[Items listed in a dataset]
━━━

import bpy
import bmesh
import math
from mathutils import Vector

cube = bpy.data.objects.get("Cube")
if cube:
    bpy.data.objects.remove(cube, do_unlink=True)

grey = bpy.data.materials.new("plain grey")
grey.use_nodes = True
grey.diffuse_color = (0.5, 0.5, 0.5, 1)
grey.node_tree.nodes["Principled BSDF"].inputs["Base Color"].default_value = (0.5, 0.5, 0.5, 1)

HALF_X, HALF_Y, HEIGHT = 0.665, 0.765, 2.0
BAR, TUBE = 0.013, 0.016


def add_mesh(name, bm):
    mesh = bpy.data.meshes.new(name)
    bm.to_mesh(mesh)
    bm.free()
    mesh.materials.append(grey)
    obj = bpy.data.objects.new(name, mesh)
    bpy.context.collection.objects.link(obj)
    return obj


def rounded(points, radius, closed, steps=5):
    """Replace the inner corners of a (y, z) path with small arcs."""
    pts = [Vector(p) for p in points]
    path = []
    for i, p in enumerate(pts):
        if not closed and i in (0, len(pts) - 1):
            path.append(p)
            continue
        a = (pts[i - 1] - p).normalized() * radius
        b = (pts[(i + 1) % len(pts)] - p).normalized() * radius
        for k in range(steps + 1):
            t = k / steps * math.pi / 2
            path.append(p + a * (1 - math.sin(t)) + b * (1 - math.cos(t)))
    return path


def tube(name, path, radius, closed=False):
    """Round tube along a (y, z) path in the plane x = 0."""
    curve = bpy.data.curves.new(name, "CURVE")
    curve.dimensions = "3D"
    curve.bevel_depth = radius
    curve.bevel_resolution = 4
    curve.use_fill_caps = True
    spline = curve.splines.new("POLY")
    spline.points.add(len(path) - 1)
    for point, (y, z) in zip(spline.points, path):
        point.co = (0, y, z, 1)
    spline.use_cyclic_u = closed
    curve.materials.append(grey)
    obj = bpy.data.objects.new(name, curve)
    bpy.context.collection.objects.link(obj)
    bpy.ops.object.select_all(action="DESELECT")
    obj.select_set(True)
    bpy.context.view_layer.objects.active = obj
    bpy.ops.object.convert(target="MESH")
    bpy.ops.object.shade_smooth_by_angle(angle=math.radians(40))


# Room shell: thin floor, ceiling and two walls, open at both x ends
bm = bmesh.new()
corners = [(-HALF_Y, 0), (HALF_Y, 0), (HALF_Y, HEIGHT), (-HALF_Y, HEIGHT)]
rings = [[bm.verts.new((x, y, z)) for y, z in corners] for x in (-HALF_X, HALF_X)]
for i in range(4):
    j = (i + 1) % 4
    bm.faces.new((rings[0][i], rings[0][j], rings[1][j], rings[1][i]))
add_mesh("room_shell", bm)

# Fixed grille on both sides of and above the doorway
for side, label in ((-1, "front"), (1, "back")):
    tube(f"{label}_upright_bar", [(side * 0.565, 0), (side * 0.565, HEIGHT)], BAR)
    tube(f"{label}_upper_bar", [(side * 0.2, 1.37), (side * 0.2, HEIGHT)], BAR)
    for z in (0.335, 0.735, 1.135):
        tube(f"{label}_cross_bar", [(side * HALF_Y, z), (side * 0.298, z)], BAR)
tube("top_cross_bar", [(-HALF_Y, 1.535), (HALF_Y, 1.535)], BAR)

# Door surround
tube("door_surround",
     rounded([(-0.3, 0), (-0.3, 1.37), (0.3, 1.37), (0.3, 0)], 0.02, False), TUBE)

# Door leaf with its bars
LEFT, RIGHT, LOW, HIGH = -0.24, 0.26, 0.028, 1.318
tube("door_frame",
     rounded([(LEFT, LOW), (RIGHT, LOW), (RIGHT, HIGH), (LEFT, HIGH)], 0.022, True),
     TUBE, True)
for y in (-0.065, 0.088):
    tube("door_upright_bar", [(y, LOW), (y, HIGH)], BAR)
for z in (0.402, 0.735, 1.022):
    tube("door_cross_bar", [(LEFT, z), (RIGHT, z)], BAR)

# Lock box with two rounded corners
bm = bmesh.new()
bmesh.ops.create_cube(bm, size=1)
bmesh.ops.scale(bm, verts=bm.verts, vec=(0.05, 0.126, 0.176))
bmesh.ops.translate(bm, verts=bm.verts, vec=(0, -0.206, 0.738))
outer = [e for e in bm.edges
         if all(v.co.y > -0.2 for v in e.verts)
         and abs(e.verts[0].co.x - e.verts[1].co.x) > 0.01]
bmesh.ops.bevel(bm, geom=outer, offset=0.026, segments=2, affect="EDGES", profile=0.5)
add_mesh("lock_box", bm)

━━━

**Directions for this task**
Output only the lines from the line that contains "bmesh.ops.create_cube(bm, size=1)" through the end of the entries, both included, exactly as they appear.

**Completed task**
bmesh.ops.create_cube(bm, size=1)
bmesh.ops.scale(bm, verts=bm.verts, vec=(0.05, 0.126, 0.176))
bmesh.ops.translate(bm, verts=bm.verts, vec=(0, -0.206, 0.738))
outer = [e for e in bm.edges
         if all(v.co.y > -0.2 for v in e.verts)
         and abs(e.verts[0].co.x - e.verts[1].co.x) > 0.01]
bmesh.ops.bevel(bm, geom=outer, offset=0.026, segments=2, affect="EDGES", profile=0.5)
add_mesh("lock_box", bm)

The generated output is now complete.